So I turned to my next option; buying curtains or material or anything I could make into curtains from the thrift store. So I went to three thrift stores. No luck.
My last option was to buy material and make them. I felt sure this was out of the question, because you really can't make anything cheaper than you can get it second-hand. But there it was. A bolt of lovely red material for only $2.00 a yard. Now, if you could have seen me trying to do the math in the fabric section, you might have thought that I had never attended math class. Armed with a pencil, the back of some receipt, the window measurements and my rusty math skills, it took me a good fifteen minutes to figure, and refigure, and refigure how much of this material I would need. I hestitantly took the material to the clerk and told her I needed six yards, no better make it six and a half, no better make it seven! Cut. Done. Thread bought, and I'm on my way to see if my sewing machine even still works. Purred like a kitten!
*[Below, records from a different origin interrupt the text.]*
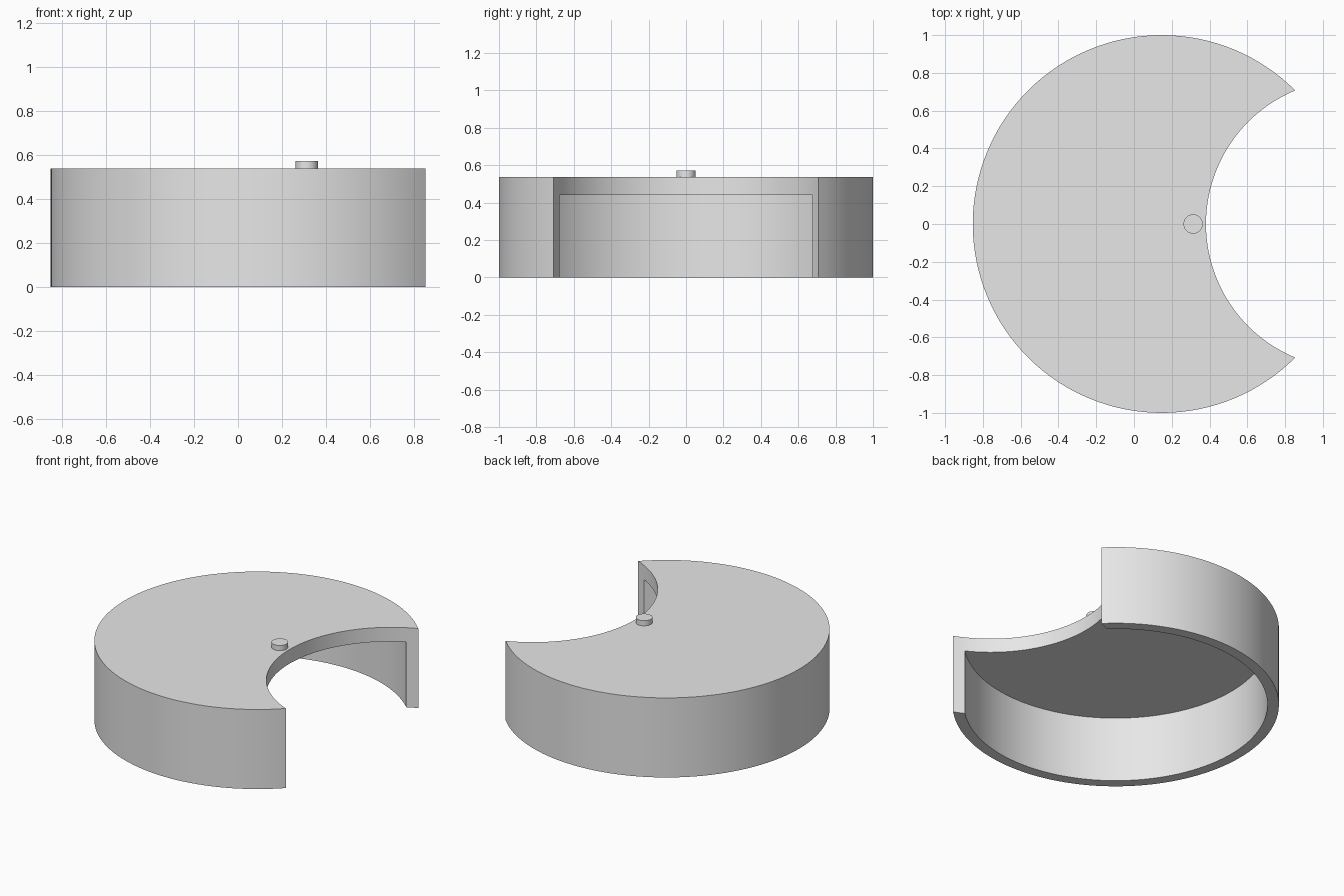
import bpy
import math

cube = bpy.data.objects.get("Cube")
if cube:
    bpy.data.objects.remove(cube, do_unlink=True)

CENTRE = 0.1464     # x of the drum axis
HEIGHT = 0.538      # top of the lid
CEILING = 0.442     # underside of the lid
INNER_RADIUS = 0.93
SCOOP_RADIUS = 2 * math.sin(math.pi / 8)   # meets the rim at 45 degrees

grey = bpy.data.materials.new("plain_grey")
grey.use_nodes = True
grey.diffuse_color = (0.8, 0.8, 0.8, 1)
grey.node_tree.nodes["Principled BSDF"].inputs["Base Color"].default_value = grey.diffuse_color


def cylinder(name, x, radius, bottom, top, sides):
    bpy.ops.mesh.primitive_cylinder_add(
        vertices=sides, radius=radius, depth=top - bottom,
        location=(x, 0, (bottom + top) / 2))
    obj = bpy.context.object
    obj.name = name
    obj.data.materials.append(grey)
    return obj


def smooth(obj):
    bpy.ops.object.select_all(action="DESELECT")
    obj.select_set(True)
    bpy.context.view_layer.objects.active = obj
    bpy.ops.object.shade_smooth_by_angle(angle=math.radians(30))


def carve(obj, cutter):
    cutter.hide_render = True
    mod = obj.modifiers.new("carve", "BOOLEAN")
    mod.operation = "DIFFERENCE"
    mod.solver = "EXACT"
    mod.object = cutter
    bpy.context.view_layer.objects.active = obj
    bpy.ops.object.modifier_apply(modifier=mod.name)
    bpy.data.objects.remove(cutter, do_unlink=True)


# Crescent shell: a drum, hollow and open below, with a round bite from the side
shell = cylinder("crescent_shell", CENTRE, 1, 0, HEIGHT, 128)
carve(shell, cylinder("cavity_cutter", CENTRE, INNER_RADIUS, -0.2, CEILING, 128))
carve(shell, cylinder("scoop_cutter", CENTRE + 1, SCOOP_RADIUS, -0.3, 1, 128))
smooth(shell)

# Small round peg on the lid beside the bite
peg = cylinder("top_peg", 0.313, 0.051, HEIGHT, 0.573, 48)
smooth(peg)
Since I had no pattern to work with, my usual sewing method, I measured, and remeasured, and remeasured. Cut. Done. Now I needed the curtain rod. Mistakenly I had not looked for rods at the thrift stores the first go-round, so back to Bozeman Community Thrift I went. Success! I left with 5 curtain rods (they were bundled) for $1.50. Woot! The longest of the rods, the one I would use for the front window, was missing the end "decorative" pieces. As you may or may not know, these end balls, or globes, or whatever they are called, are not only there for decoration, but to actually hold the rod in place. So off to Ace Hardware I go. "May I help you?" the fine gentleman inquired. With rod in hand, I told him I needed a miracle. "Something to rig up this rod." With great prowess, he galloped from aisle to aisle until, sure enough, he had a great idea for rigging my rod. Two bolts, two cabinet pulls, and I would be in business. I was right there with him, understanding everything he told me to do, until he said the word "drill". I inquired "If I have a drill, and I do, does that mean I have drill bits?" He assured me I did. But at this point Gorilla Glue was looking pretty good to me. Instead, I took a deep breath, made my purchases ($1.21) and headed for home, wondering if I even remembered what drill bits looked like. Jim's tool box was full of lots of heavy, shiny, metal things, and one drill bit. The exact size I needed.
So approximately $20 and six-trips-to-the-store later, VOILA! New curtains. And a pillow. And enough material left over to make various and sundry Christmas presents of some sort. So much for my math!